-- TO DO --
What lines in the entries hold the string "data"? List them.

════

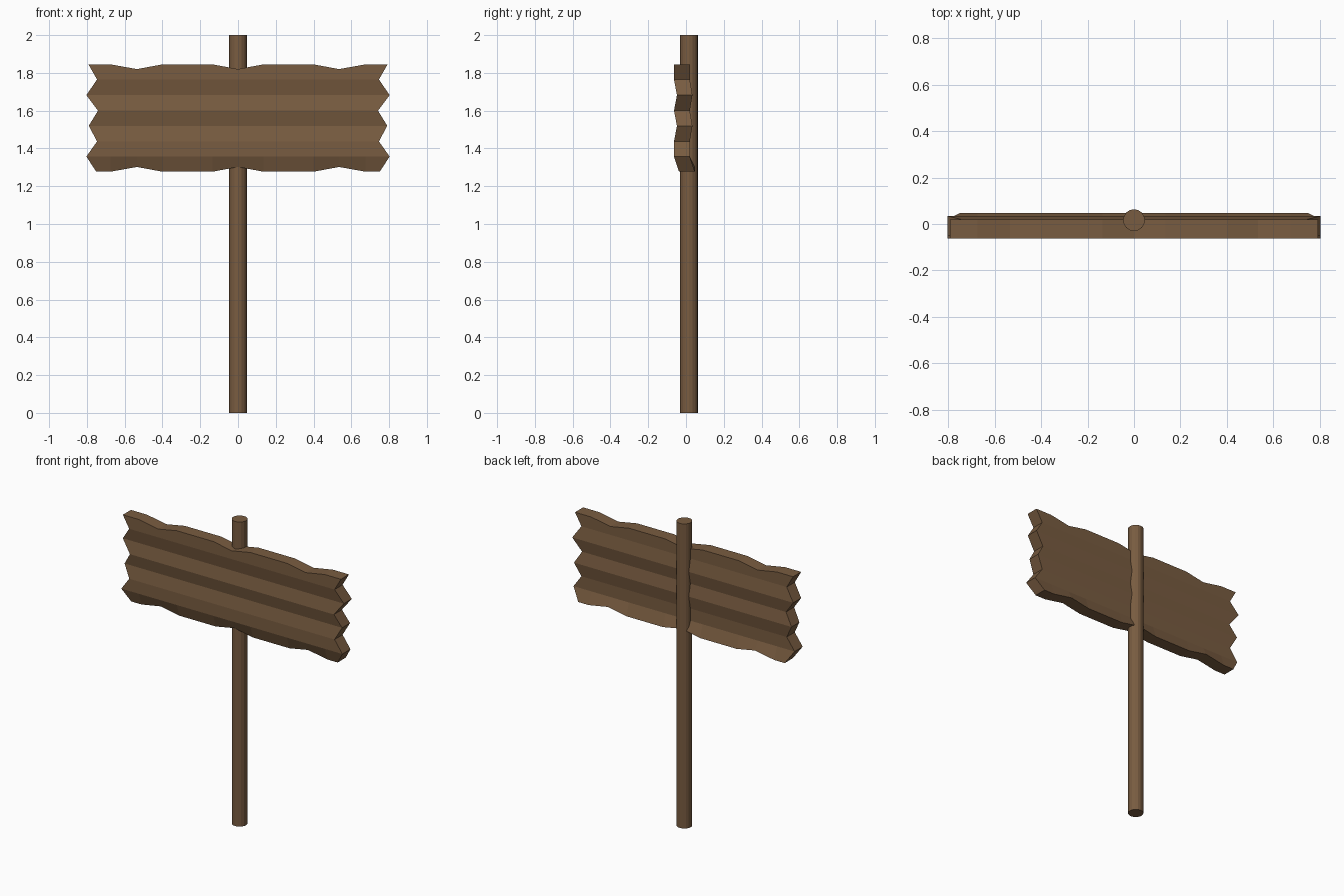
import bpy, bmesh

if "Cube" in bpy.data.objects:
    bpy.data.objects.remove(bpy.data.objects["Cube"])

wood = bpy.data.materials.new("brown_wood")
wood.diffuse_color = (0.19, 0.107, 0.052, 1)
wood.use_nodes = True
wood.node_tree.nodes["Principled BSDF"].inputs["Base Color"].default_value = wood.diffuse_color

# Post: plain 16-sided pole, slightly behind the board
bpy.ops.mesh.primitive_cylinder_add(vertices=16, radius=0.047, depth=2, location=(0, 0.0165, 1))
post = bpy.context.object
post.name = "post"
post.data.materials.append(wood)

# Board: corrugated rows (z, half width, front y, back y), from bottom to top
rows = [
    (1.277, 0.750, -0.037, 0.047),
    (1.357, 0.803, -0.0635, 0.020),
    (1.437, 0.746, -0.0635, 0.020),
    (1.520, 0.790, -0.048, 0.034),
    (1.600, 0.741, -0.0635, 0.020),
    (1.682, 0.803, -0.048, 0.034),
    (1.765, 0.746, -0.0635, 0.020),
    (1.845, 0.792, -0.0635, 0.020),
]
# Inner columns (x, notch depth in the top and bottom edges)
half = [(0.135, 0), (0.40, 0), (0.535, 0.025), (0.675, 0)]
inner = [(-x, d) for x, d in reversed(half)] + [(0, 0.025)] + half

bm = bmesh.new()
front, back = [], []
for i, (z, w, yf, yb) in enumerate(rows):
    side = 1 if i == 0 else -1 if i == len(rows) - 1 else 0
    cols = [(-w, 0)] + inner + [(w, 0)]
    front.append([bm.verts.new((x, yf, z + side * d)) for x, d in cols])
    back.append([bm.verts.new((x, yb, z + side * d)) for x, d in cols])

nr, nc = len(rows), len(inner) + 2
# Front and back faces
for grid in (front, back):
    for i in range(nr - 1):
        for j in range(nc - 1):
            bm.faces.new((grid[i][j], grid[i][j + 1], grid[i + 1][j + 1], grid[i + 1][j]))
# Rim joining front to back
rim = ([(0, j) for j in range(nc)] + [(i, nc - 1) for i in range(1, nr)]
       + [(nr - 1, j) for j in range(nc - 2, -1, -1)] + [(i, 0) for i in range(nr - 2, 0, -1)])
for (a, b), (c, d) in zip(rim, rim[1:] + rim[:1]):
    bm.faces.new((front[a][b], front[c][d], back[c][d], back[a][b]))
bmesh.ops.recalc_face_normals(bm, faces=bm.faces)

mesh = bpy.data.meshes.new("sign_board")
bm.to_mesh(mesh)
bm.free()
mesh.materials.append(wood)
board = bpy.data.objects.new("sign_board", mesh)
bpy.context.collection.objects.link(board)
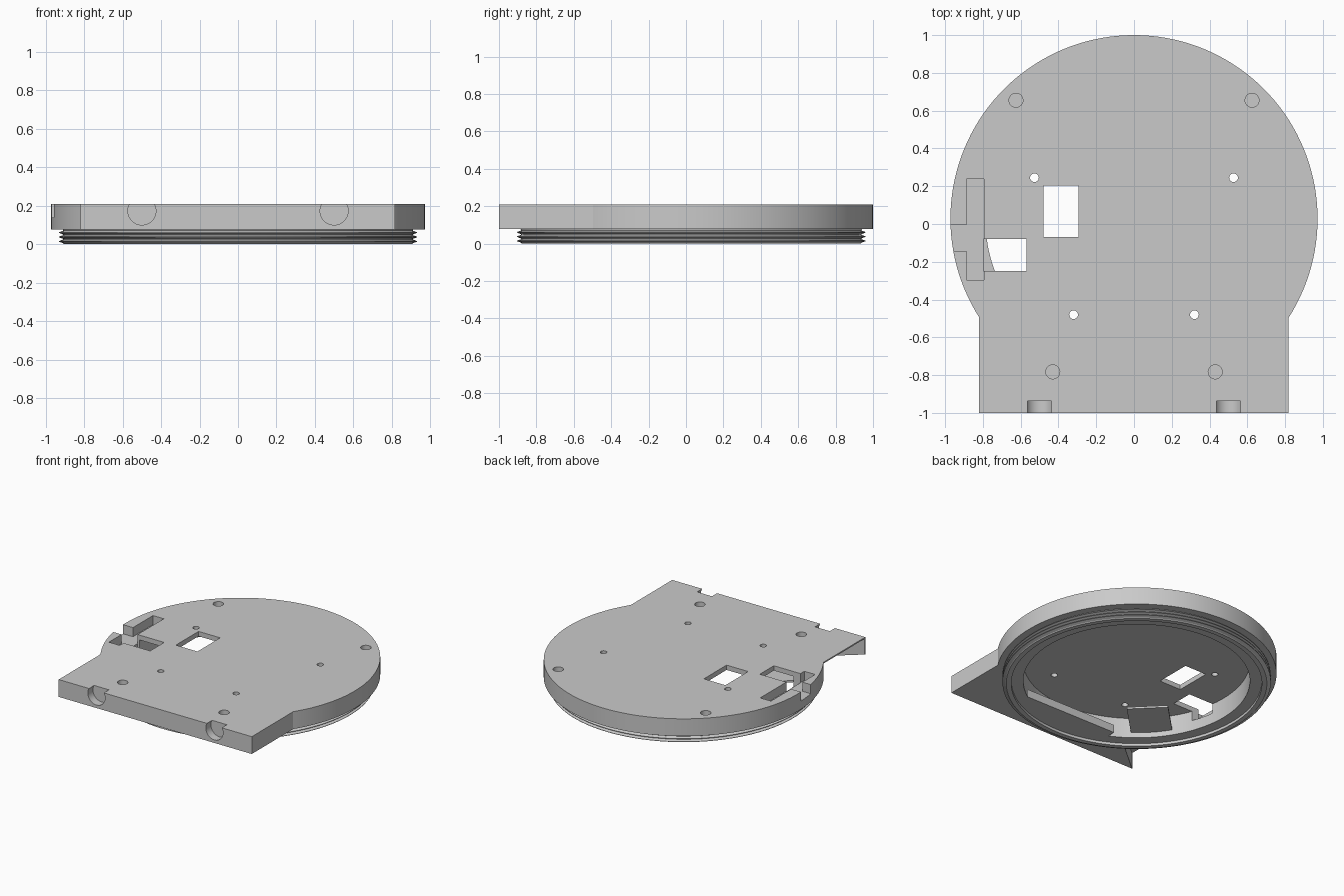
import bpy, bmesh, math
from mathutils import Matrix

old = bpy.data.objects.get("Cube")
if old:
    bpy.data.objects.remove(old, do_unlink=True)

CY = 0.028          # centre of the round body
TOP, BASE, CEILING = 0.21, 0.077, 0.173
SLOT_FLOOR = 0.14
BORE = 0.787

grey = bpy.data.materials.new("plain_grey")
grey.use_nodes = True
grey.diffuse_color = (0.59, 0.59, 0.59, 1)
grey.node_tree.nodes["Principled BSDF"].inputs["Base Color"].default_value = (0.59, 0.59, 0.59, 1)


def finish(bm, name):
    bmesh.ops.recalc_face_normals(bm, faces=bm.faces)
    mesh = bpy.data.meshes.new(name)
    bm.to_mesh(mesh)
    bm.free()
    mesh.materials.append(grey)
    obj = bpy.data.objects.new(name, mesh)
    bpy.context.scene.collection.objects.link(obj)
    return obj


def prism(name, outline, z0, z1, turn=None):
    """Extrude a flat outline from z0 to z1, optionally rotated afterwards."""
    bm = bmesh.new()
    face = bm.faces.new([bm.verts.new((x, y, z0)) for x, y in outline])
    ext = bmesh.ops.extrude_face_region(bm, geom=[face])
    moved = [g for g in ext["geom"] if isinstance(g, bmesh.types.BMVert)]
    bmesh.ops.translate(bm, verts=moved, vec=(0, 0, z1 - z0))
    if turn:
        bmesh.ops.transform(bm, matrix=turn, verts=bm.verts)
    return finish(bm, name)


def box(name, x0, x1, y0, y1, z0, z1, turn=None):
    return prism(name, [(x0, y0), (x1, y0), (x1, y1), (x0, y1)], z0, z1, turn)


def circle(x, y, r, n):
    return [(x + r * math.cos(2 * math.pi * i / n), y + r * math.sin(2 * math.pi * i / n))
            for i in range(n)]


def lathe(name, profile, n=144):
    """Closed solid from (radius, z) points, capped at both ends."""
    bm = bmesh.new()
    rings = [[bm.verts.new((x, y, z)) for x, y in circle(0, CY, r, n)] for r, z in profile]
    for a, b in zip(rings, rings[1:]):
        for i in range(n):
            j = (i + 1) % n
            bm.faces.new((a[i], a[j], b[j], b[i]))
    bm.faces.new(rings[0])
    bm.faces.new(rings[-1])
    return finish(bm, name)


def combine(target, tool, operation="DIFFERENCE"):
    mod = target.modifiers.new(operation.lower(), "BOOLEAN")
    mod.operation, mod.object, mod.solver = operation, tool, "EXACT"
    bpy.context.view_layer.objects.active = target
    bpy.ops.object.modifier_apply(modifier=mod.name)
    bpy.data.objects.remove(tool, do_unlink=True)


# Round body with threaded collar below it
profile = [(0.905, 0.0)]
for k in range(3):
    z = 0.003 + k * 0.023
    profile += [(0.91, z + 0.002), (0.932, z + 0.010), (0.932, z + 0.013), (0.91, z + 0.021)]
profile += [(0.912, BASE), (0.972, BASE), (0.972, TOP)]
body = lathe("round_body", profile)

# Square front tab, hollowed below its right side so only a thin skin remains
tab = box("front_tab", -0.82, 0.817, -1.0, -0.4, BASE, TOP)
combine(tab, prism("hollow_cutter", [(-0.83, -0.995), (-0.815, -0.995), (-0.45, -0.686),
                                     (-0.45, -0.45), (-0.83, -0.45)], 0.0, 0.2))
combine(body, tab, "UNION")

# Hollow underside: main bore and shallow seat at the rim
combine(body, prism("bore_cutter", circle(0, CY, BORE, 144), -0.1, CEILING))
combine(body, prism("seat_cutter", circle(0, CY, 0.87, 144), -0.1, 0.02))

# Rectangular windows and the side slot with its open mouth
combine(body, box("window_cutter", -0.478, -0.295, -0.07, 0.205, 0.1, 0.3))
combine(body, box("side_window_cutter", -0.796, -0.57, -0.25, -0.08, 0.1, 0.3))
combine(body, box("slot_cutter", -0.887, -0.795, -0.297, 0.237, SLOT_FLOOR, 0.3))
combine(body, box("mouth_cutter", -1.1, -0.88, -0.143, -0.005, SLOT_FLOOR, 0.3))

for side in (-1, 1):
    # Blind magnet holes, through screw holes and round front recesses
    for x, y in ((0.625, 0.655), (0.43, -0.783)):
        combine(body, prism("blind_cutter", circle(side * x, y, 0.037, 32), 0.16, 0.3))
    for x, y in ((0.527, 0.245), (0.32, -0.48)):
        combine(body, prism("screw_cutter", circle(side * x, y, 0.023, 24), 0.1, 0.3))
    recess = circle(side * 0.5, 0.173, 0.073, 48)
    combine(body, prism("recess_cutter", recess, 0.938, 1.1, Matrix.Rotation(math.pi / 2, 4, "X")))

# Inner shelf: a chord-shaped ledge against the bore wall
start, end = math.asin(-0.34 / 0.8), math.asin(0.46 / 0.8)
arc = []
for i in range(25):
    a = start + (end - start) * i / 24
    arc.append((0.8 * math.sin(a), CY - 0.8 * math.cos(a)))
shelf = prism("inner_shelf", [(-0.34, -0.62)] + arc, 0.02, 0.08)

# Inner ledge: a flat rectangular tongue reaching in diagonally from the bore wall
ledge = box("inner_ledge", 0.43, 0.79, -0.2, 0.088, 0.06, 0.075,
            Matrix.Rotation(math.radians(225), 4, "Z"))

# Smooth the round walls, keep the edges sharp
bpy.ops.object.select_all(action="DESELECT")
for obj in (body, shelf):
    obj.select_set(True)
bpy.context.view_layer.objects.active = body
bpy.ops.object.shade_smooth_by_angle(angle=math.radians(20))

════

-- RESULT OF THIS TASK --
if "Cube" in bpy.data.objects:
    bpy.data.objects.remove(bpy.data.objects["Cube"])
wood = bpy.data.materials.new("brown_wood")
post.data.materials.append(wood)
mesh = bpy.data.meshes.new("sign_board")
board = bpy.data.objects.new("sign_board", mesh)
old = bpy.data.objects.get("Cube")
    bpy.data.objects.remove(old, do_unlink=True)
grey = bpy.data.materials.new("plain_grey")
    mesh = bpy.data.meshes.new(name)
    obj = bpy.data.objects.new(name, mesh)
    bpy.data.objects.remove(tool, do_unlink=True)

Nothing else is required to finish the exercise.